_ACTIVITY:_ Reproduce word for word the lines between those holding "bpy.context.view_layer.objects.active = target" and "# Flats on both sides of the end", inclusive, and nothing else from the data below.

Records contained in a dataset
>>>>>

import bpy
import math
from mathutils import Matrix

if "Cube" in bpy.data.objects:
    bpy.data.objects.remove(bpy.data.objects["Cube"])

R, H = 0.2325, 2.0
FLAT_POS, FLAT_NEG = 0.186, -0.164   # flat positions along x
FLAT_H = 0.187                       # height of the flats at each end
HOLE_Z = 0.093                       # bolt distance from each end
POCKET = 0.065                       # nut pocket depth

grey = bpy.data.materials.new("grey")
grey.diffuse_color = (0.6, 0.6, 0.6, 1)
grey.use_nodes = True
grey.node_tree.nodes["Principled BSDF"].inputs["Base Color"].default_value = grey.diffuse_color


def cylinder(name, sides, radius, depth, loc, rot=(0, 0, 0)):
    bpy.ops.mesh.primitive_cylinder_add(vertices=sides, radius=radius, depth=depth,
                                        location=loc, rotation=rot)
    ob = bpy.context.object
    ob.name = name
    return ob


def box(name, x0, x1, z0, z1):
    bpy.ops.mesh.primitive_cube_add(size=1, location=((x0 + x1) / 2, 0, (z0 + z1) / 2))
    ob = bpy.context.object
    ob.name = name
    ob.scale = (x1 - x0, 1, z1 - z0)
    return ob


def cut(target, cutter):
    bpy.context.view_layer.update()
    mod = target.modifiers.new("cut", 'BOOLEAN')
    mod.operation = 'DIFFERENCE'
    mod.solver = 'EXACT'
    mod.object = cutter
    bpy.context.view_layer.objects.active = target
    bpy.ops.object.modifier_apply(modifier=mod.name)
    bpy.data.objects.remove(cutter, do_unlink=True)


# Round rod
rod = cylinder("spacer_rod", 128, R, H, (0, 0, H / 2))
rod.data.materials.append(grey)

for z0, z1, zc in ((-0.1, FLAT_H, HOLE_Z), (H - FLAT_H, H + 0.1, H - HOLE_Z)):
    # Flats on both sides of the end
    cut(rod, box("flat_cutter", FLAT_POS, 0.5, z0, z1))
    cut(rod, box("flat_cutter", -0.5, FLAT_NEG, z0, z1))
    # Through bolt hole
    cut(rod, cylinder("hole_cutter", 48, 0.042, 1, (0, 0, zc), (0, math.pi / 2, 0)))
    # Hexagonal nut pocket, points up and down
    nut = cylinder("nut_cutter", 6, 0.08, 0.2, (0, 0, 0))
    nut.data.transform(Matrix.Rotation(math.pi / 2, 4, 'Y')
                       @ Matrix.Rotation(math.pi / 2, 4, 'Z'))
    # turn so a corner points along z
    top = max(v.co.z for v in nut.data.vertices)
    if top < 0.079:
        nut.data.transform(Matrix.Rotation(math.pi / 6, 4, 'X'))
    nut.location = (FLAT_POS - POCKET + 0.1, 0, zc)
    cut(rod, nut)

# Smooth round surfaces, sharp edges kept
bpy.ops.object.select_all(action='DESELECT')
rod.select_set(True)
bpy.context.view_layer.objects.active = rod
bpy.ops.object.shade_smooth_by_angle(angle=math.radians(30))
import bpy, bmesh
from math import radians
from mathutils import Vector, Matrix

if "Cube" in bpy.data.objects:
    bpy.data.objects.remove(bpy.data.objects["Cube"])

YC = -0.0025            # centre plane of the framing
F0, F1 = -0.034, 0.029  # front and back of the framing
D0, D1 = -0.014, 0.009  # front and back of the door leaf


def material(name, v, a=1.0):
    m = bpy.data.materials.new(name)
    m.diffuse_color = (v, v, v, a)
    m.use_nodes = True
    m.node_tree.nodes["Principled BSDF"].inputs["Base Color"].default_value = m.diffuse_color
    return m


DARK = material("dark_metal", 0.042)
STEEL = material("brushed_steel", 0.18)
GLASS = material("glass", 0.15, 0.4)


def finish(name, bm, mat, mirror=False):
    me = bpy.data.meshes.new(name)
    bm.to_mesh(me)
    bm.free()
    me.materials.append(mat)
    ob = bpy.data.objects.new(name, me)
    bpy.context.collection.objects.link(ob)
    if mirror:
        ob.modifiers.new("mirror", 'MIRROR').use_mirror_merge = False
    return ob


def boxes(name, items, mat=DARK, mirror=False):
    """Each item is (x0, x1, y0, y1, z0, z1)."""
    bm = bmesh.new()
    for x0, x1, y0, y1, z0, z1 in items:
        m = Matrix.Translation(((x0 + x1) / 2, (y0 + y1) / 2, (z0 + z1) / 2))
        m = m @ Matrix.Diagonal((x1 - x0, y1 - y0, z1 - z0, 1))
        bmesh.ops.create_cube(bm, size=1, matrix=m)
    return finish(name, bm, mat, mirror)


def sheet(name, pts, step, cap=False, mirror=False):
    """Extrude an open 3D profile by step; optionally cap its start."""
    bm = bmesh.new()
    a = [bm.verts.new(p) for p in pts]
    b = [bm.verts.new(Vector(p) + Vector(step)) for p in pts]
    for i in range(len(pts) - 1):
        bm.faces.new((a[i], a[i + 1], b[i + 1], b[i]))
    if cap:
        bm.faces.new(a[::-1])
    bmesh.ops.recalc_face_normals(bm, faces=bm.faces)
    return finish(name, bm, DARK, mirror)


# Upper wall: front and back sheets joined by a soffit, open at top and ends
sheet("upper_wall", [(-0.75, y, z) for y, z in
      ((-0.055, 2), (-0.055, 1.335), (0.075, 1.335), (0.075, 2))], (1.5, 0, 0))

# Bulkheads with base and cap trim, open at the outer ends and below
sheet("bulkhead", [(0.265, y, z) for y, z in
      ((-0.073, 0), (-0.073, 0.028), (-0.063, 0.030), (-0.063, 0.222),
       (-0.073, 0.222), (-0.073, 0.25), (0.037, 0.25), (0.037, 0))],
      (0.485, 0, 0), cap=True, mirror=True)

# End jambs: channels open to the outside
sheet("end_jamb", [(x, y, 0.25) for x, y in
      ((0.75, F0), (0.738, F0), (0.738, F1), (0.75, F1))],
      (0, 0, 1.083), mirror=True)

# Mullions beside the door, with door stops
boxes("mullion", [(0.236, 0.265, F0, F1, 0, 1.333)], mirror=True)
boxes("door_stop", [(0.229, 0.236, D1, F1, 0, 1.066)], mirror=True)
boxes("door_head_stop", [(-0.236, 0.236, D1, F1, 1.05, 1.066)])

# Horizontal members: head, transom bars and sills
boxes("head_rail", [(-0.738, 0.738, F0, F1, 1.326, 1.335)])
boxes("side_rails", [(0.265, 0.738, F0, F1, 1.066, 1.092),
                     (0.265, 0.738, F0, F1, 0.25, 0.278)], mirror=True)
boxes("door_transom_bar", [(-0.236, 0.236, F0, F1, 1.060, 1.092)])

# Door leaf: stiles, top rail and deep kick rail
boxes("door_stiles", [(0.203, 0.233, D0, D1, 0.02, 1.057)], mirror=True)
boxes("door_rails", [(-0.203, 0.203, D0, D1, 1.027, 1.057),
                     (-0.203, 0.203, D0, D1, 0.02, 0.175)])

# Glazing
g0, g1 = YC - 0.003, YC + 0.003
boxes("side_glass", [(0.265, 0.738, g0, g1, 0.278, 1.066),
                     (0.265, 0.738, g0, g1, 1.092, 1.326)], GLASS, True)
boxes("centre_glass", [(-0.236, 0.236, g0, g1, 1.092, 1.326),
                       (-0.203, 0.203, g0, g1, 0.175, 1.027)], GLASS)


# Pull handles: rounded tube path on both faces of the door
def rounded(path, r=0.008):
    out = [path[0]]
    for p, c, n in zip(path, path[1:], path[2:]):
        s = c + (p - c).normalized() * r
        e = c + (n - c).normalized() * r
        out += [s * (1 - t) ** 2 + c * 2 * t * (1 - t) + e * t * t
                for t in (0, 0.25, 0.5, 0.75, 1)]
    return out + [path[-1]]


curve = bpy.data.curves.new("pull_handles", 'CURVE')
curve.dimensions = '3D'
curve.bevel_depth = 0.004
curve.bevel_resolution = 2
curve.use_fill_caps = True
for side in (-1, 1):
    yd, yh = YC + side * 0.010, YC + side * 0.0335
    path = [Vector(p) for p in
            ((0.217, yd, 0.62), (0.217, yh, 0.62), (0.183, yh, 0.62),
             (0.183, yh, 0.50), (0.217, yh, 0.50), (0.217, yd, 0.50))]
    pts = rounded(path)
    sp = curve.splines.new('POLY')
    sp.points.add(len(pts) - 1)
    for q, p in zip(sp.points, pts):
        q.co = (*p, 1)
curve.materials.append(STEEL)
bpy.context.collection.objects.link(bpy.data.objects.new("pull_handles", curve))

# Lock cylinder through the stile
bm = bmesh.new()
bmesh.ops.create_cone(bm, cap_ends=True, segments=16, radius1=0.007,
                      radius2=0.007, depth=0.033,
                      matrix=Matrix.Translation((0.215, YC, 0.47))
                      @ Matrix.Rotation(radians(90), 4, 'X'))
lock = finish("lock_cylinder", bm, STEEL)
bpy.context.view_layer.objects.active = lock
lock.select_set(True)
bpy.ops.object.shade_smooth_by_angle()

<<<<<

_RESPONSE TO THIS TASK:_
    bpy.context.view_layer.objects.active = target
    bpy.ops.object.modifier_apply(modifier=mod.name)
    bpy.data.objects.remove(cutter, do_unlink=True)


# Round rod
rod = cylinder("spacer_rod", 128, R, H, (0, 0, H / 2))
rod.data.materials.append(grey)

for z0, z1, zc in ((-0.1, FLAT_H, HOLE_Z), (H - FLAT_H, H + 0.1, H - HOLE_Z)):
    # Flats on both sides of the end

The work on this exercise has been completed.